In periods of stress or crisis girls are often the first to drop out of school to help their families make money, do domestic chores or look after siblings. If they are out of school, they are less likely to learn about climate change and how to deal with its effects.
When families’ income and ability to survive are put at risk, child marriage can be seen as a way to reduce the financial burden of taking care of girls.
During and after extreme weather events, girls are at increased risk of violence and exploitation, including sexual and physical abuse, and trafficking. These risks are heightened when collecting food, water and firewood or when staying in temporary shelters.
Sexual and reproductive health
Disruption to health services due to disasters increases unplanned pregnancies and sexual and reproductive health problems. A lack of access to education can also limit girls’ understanding of these issues.
Girls are more likely to go hungry when food is in short supply. Also, certain diseases may affect girls more than boys if they are already suffering from malnutrition or a lack of water, especially during menstruation, if they are pregnant or young mothers.
How to reduce the effects of climate change on girls
Protect girls’ education
Education is crucial in building the knowledge, skills and behaviours that girls need to adapt to climate change. Research shows education is more important than economic growth in preventing deaths from disasters.

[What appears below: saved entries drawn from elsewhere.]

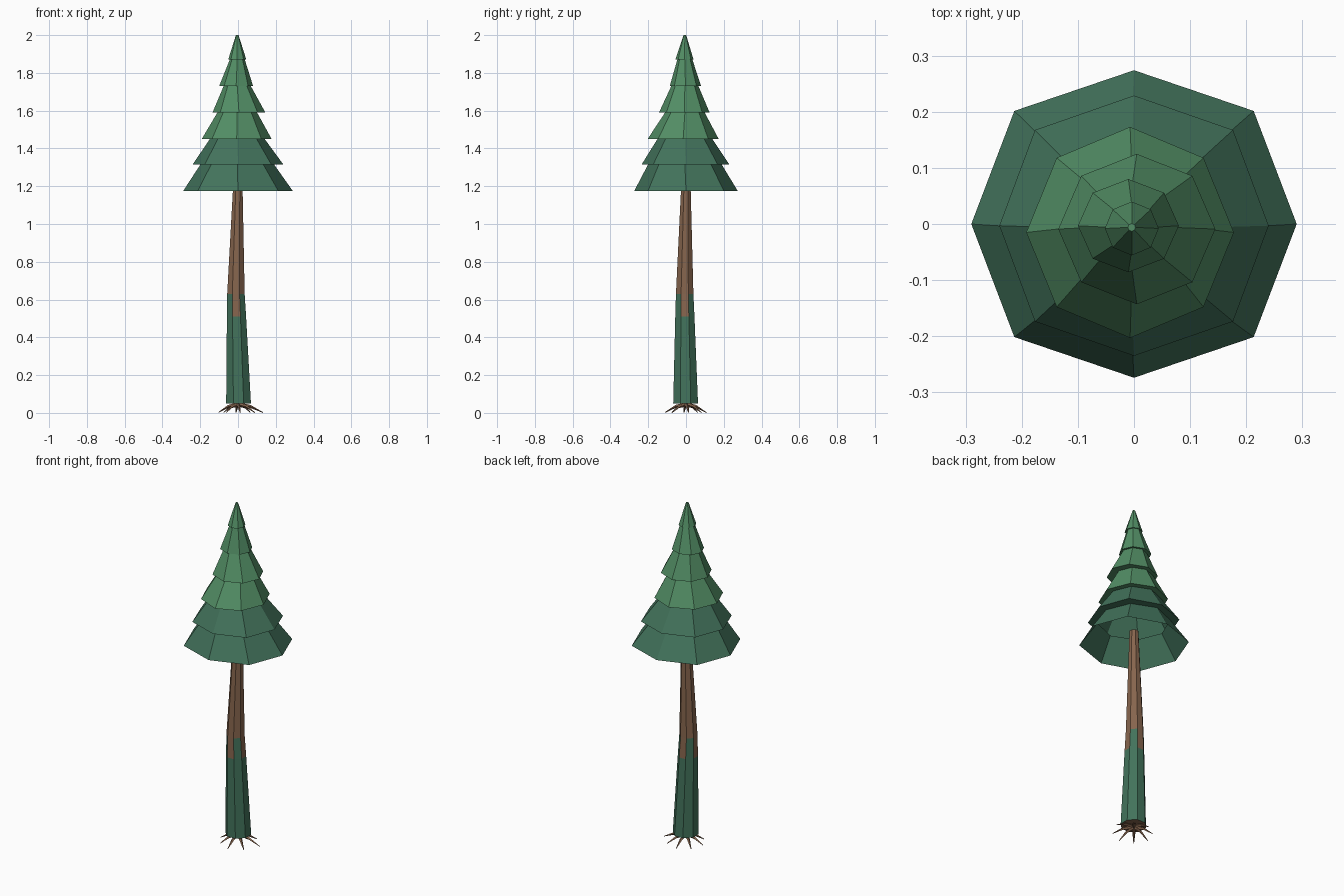
import bpy, bmesh, math
from mathutils import Vector

if "Cube" in bpy.data.objects:
    bpy.data.objects.remove(bpy.data.objects["Cube"])

def material(name, rgb):
    m = bpy.data.materials.new(name)
    m.diffuse_color = (*rgb, 1)
    m.use_nodes = True
    m.node_tree.nodes["Principled BSDF"].inputs["Base Color"].default_value = m.diffuse_color
    return m

dark_green = material("dark needles", (0.055, 0.17, 0.105))
light_green = material("light needles", (0.085, 0.27, 0.13))
bark = material("bark", (0.24, 0.13, 0.075))

def ring(bm, sides, c, rx, ry, turn=0.0):
    return [bm.verts.new((c[0] + rx * math.cos(turn + 2 * math.pi * i / sides),
                          c[1] + ry * math.sin(turn + 2 * math.pi * i / sides), c[2]))
            for i in range(sides)]

def bridge(bm, lower, upper, mat=lambda i: 0):
    n = len(lower)
    for i in range(n):
        f = bm.faces.new((lower[i], lower[(i + 1) % n], upper[(i + 1) % n], upper[i]))
        f.material_index = mat(i)

def finish(bm, name, mats):
    me = bpy.data.meshes.new(name)
    bm.to_mesh(me)
    bm.free()
    ob = bpy.data.objects.new(name, me)
    bpy.context.collection.objects.link(ob)
    for m in mats:
        me.materials.append(m)
    return ob

# Foliage: open octagonal skirts with a flat ledge under each upper one
# (centre x, centre y, bottom z, radius x, radius y, top radius)
tiers = [(0.0, 0.0, 1.175, 0.29, 0.274, 0.195),
         (0.0, -0.003, 1.315, 0.24, 0.232, 0.145),
         (-0.007, -0.015, 1.45, 0.185, 0.188, 0.105),
         (0.005, -0.009, 1.59, 0.14, 0.134, 0.072),
         (-0.010, -0.003, 1.73, 0.09, 0.083, 0.04),
         (-0.004, -0.008, 1.87, 0.048, 0.048, 0.007)]
bm = bmesh.new()
last = None
for k, (x, y, z, rx, ry, top) in enumerate(tiers):
    m = 0 if k < 2 else 1
    low = ring(bm, 8, (x, y, z), rx, ry)
    # lower tiers are a bit fuller on the diagonals
    if k < 2:
        for v in low[1::2]:
            v.co.xy *= 1.04
    if last:
        bridge(bm, last, low, lambda i: m)
    z_top = tiers[k + 1][2] if k < 5 else 2.0
    last = ring(bm, 8, (-0.004, -0.006, z_top), top, top)
    bridge(bm, low, last, lambda i: m)
bm.faces.new(last).material_index = 1
finish(bm, "foliage", [dark_green, light_green])

# Trunk: tapered, slightly leaning, with a mossy foot of uneven height
bm = bmesh.new()
t = math.pi / 8
levels = [ring(bm, 8, c, r, r, t) for c, r in
          [((0.003, -0.002, 0.05), 0.071), ((-0.008, -0.006, 0.51), 0.055),
           ((-0.011, -0.007, 0.63), 0.05), ((0.0, 0.0, 1.25), 0.025)]]
bridge(bm, levels[0], levels[1], lambda i: 1)
bridge(bm, levels[1], levels[2], lambda i: 0 if i in (1, 3, 5, 7) else 1)
bridge(bm, levels[2], levels[3])
bm.faces.new(levels[0][::-1])
bm.faces.new(levels[3])
finish(bm, "trunk", [bark, dark_green])

# Roots: thin curved spikes spreading to the ground
bm = bmesh.new()
reach = [0.133, 0.105, 0.108, 0.10, 0.105, 0.10, 0.112, 0.115]
for k, length in enumerate(reach):
    a = 2 * math.pi * k / 8 + 0.1
    out, side = Vector((math.cos(a), math.sin(a), 0)), Vector((-math.sin(a), math.cos(a), 0))
    prev = None
    for f, z, w in [(0.0, 0.045, 0.012), (0.5, 0.034, 0.008), (1.0, 0.002, 0.002)]:
        c = out * (length * f) + Vector((0, 0, z))
        sec = [bm.verts.new(c + side * (w * math.cos(q)) + Vector((0, 0, w * math.sin(q))))
               for q in (0, math.pi / 2, math.pi, 3 * math.pi / 2)]
        if prev:
            bridge(bm, prev, sec)
        prev = sec
    bm.faces.new(prev)
bmesh.ops.recalc_face_normals(bm, faces=bm.faces)
finish(bm, "roots", [bark])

In addition, it supports girls to be responsible for the environment and active in leading on these issues in their communities.
Provide equal economic opportunities
To limit global warming, economies must become carbon-free and sustainable. Girls and women should lead the transition to a sustainable economy. This has the dual purpose of challenging stereotypes that dictate which jobs are suitable for women.
Support girls’ leadership
There is an urgent need for more gender-balanced leadership in climate policy and decision-making. This will ensure investment and action recognises and addresses the specific impacts on girls’ rights.
What do governments need to do?
Currently 185 countries have agreed to limit temperature rises to 2 degrees Celsius. However, over half of their national strategies do not include any mention of gender.
National climate strategies inadequately respond to the specific risks and inequalities faced by girls, but they can be a pathway to greater equality.
For example, tackling increased urbanisation and pressure on public services can create opportunities to make services safe for girls and improve access to them.
Countries must not only be held to account for the pledges they have made, but they must recognise how girls are disproportionately affected by climate change. In addition, girls should play an active role in creating, implementing and monitoring these strategies.
What is Plan International’s approach?
We support children to understand climate change, its impacts and how they can adapt. Through our work we also encourage children to take the lead on climate change issues and adaptation in their countries and communities.
For every additional year of schooling a girl receives, her country’s resilience to climate disasters improves.
Climate solutions must push gender equality forwards, not backwards.
Extreme weather events and impacts are expected to push 100 million people back into poverty by 2030.
By 2050 climate change will create up to 86 million additional migrants in sub-Saharan Africa, 40 million in South Asia and 17 million in Latin America.